§ Task goal
Only the number is wanted: how many lines in the data contain "metal"?

§ Data entries
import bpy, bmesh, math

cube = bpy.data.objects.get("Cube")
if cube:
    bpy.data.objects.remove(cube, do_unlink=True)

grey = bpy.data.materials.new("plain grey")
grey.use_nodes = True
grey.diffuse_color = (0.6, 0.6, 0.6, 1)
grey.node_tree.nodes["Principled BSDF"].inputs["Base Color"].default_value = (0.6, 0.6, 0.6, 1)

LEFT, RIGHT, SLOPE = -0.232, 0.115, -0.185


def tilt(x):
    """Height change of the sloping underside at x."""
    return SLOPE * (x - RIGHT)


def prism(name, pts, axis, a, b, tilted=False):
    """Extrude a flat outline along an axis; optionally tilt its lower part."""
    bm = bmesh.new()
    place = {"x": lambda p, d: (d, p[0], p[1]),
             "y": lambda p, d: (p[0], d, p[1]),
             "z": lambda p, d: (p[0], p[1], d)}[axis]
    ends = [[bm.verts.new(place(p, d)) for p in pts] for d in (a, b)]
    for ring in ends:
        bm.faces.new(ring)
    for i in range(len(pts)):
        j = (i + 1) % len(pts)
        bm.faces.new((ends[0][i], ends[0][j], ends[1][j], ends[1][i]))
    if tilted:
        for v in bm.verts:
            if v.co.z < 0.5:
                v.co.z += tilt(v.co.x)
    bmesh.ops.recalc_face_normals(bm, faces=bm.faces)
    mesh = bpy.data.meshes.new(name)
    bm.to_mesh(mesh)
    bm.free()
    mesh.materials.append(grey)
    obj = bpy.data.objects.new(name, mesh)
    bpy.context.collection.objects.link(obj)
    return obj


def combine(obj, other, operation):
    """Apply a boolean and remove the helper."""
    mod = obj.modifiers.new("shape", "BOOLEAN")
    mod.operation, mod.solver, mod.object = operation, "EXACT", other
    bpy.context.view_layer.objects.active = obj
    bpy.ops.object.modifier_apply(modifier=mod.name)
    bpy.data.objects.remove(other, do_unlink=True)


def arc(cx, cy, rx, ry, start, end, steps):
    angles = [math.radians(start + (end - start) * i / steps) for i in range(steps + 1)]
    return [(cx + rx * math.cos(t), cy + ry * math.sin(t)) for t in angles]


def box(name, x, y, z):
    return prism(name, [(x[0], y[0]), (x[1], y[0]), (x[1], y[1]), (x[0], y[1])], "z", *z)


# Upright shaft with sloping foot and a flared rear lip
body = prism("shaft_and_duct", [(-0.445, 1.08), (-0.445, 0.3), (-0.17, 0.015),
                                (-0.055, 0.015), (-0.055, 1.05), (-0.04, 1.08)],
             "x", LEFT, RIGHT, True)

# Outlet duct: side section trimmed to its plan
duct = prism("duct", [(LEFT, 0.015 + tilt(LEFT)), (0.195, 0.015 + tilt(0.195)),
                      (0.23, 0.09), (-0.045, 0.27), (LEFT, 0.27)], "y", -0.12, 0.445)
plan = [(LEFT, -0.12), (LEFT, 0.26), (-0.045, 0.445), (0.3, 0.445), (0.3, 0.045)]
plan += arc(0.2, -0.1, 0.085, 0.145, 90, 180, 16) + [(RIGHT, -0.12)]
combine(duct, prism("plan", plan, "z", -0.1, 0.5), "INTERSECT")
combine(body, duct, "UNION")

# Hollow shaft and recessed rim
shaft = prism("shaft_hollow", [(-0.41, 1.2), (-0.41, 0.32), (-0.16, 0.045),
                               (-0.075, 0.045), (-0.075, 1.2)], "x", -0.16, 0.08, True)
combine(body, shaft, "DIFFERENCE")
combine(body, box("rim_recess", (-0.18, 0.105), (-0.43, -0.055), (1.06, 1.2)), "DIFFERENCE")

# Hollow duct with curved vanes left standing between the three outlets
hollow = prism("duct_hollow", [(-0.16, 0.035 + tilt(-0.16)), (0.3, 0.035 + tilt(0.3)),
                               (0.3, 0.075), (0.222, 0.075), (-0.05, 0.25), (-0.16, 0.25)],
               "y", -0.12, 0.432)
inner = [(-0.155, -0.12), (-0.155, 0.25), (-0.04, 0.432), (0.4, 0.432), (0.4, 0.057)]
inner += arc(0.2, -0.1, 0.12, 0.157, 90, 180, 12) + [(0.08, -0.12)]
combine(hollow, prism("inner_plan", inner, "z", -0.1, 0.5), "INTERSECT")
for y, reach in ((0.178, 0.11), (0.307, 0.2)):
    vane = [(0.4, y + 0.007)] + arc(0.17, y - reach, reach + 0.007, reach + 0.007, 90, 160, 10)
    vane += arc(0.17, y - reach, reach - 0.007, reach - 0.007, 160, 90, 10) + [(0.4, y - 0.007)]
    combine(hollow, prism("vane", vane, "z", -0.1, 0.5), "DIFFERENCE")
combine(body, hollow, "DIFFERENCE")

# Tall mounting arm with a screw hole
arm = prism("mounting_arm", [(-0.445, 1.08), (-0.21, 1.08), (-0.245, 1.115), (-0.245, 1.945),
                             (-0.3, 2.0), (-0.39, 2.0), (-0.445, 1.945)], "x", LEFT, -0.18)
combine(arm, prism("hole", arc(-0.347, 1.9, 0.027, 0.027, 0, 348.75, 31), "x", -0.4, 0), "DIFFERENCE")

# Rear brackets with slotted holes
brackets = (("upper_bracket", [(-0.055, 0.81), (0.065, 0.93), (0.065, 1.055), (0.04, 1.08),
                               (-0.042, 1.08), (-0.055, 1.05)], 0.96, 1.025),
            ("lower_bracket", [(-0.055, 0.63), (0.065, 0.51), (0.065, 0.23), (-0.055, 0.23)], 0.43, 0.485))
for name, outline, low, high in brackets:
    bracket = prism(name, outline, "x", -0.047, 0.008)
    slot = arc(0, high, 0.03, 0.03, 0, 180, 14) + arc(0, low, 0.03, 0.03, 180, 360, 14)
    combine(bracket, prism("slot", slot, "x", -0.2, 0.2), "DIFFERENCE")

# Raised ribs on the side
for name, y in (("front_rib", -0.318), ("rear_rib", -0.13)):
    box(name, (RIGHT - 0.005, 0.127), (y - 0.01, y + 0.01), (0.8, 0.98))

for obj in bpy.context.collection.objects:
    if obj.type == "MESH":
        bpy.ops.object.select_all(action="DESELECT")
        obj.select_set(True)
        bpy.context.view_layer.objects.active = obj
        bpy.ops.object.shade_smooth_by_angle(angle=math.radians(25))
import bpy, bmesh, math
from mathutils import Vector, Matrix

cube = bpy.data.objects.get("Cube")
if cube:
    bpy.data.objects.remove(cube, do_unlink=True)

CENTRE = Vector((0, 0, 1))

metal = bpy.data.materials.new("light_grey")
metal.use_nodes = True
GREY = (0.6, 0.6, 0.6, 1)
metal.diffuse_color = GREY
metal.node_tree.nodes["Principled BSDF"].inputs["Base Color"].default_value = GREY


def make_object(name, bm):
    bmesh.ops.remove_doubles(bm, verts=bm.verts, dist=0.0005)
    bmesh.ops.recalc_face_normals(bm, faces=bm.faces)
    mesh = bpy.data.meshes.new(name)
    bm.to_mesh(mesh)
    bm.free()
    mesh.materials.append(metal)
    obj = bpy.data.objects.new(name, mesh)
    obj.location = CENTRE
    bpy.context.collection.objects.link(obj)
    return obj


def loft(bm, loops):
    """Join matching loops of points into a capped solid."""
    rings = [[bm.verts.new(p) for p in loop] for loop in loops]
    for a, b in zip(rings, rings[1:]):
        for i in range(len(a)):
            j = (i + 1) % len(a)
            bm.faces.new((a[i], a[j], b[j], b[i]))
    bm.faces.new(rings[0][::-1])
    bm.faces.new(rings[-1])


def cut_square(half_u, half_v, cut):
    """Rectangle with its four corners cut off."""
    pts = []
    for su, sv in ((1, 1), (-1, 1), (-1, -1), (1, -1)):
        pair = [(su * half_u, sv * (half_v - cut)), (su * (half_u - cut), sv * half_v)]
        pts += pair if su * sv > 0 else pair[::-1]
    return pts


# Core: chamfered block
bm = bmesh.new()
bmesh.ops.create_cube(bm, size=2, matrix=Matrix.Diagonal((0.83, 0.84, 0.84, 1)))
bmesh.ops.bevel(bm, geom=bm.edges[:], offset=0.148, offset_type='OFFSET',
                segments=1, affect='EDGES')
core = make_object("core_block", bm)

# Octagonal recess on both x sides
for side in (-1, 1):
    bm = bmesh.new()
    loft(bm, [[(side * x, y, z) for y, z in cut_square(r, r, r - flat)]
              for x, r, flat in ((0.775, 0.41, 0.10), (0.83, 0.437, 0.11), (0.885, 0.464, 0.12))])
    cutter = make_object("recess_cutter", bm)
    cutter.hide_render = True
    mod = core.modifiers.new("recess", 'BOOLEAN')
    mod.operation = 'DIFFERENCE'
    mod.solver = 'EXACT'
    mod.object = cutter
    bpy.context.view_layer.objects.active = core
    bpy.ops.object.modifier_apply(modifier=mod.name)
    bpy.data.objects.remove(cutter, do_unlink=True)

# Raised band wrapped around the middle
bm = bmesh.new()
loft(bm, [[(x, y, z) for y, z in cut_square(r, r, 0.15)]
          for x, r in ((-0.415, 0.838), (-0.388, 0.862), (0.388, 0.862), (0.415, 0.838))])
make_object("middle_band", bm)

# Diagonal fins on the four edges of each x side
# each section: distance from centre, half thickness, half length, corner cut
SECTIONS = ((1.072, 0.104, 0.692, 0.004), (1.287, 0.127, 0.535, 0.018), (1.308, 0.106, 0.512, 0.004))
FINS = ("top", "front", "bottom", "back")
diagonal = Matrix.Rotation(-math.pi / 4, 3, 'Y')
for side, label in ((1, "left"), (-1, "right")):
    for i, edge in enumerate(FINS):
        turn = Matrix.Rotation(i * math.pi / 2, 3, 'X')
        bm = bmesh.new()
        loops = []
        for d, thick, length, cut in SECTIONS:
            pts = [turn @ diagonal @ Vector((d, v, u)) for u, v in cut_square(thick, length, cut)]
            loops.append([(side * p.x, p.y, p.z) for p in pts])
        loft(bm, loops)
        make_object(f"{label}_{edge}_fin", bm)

§ Task response
5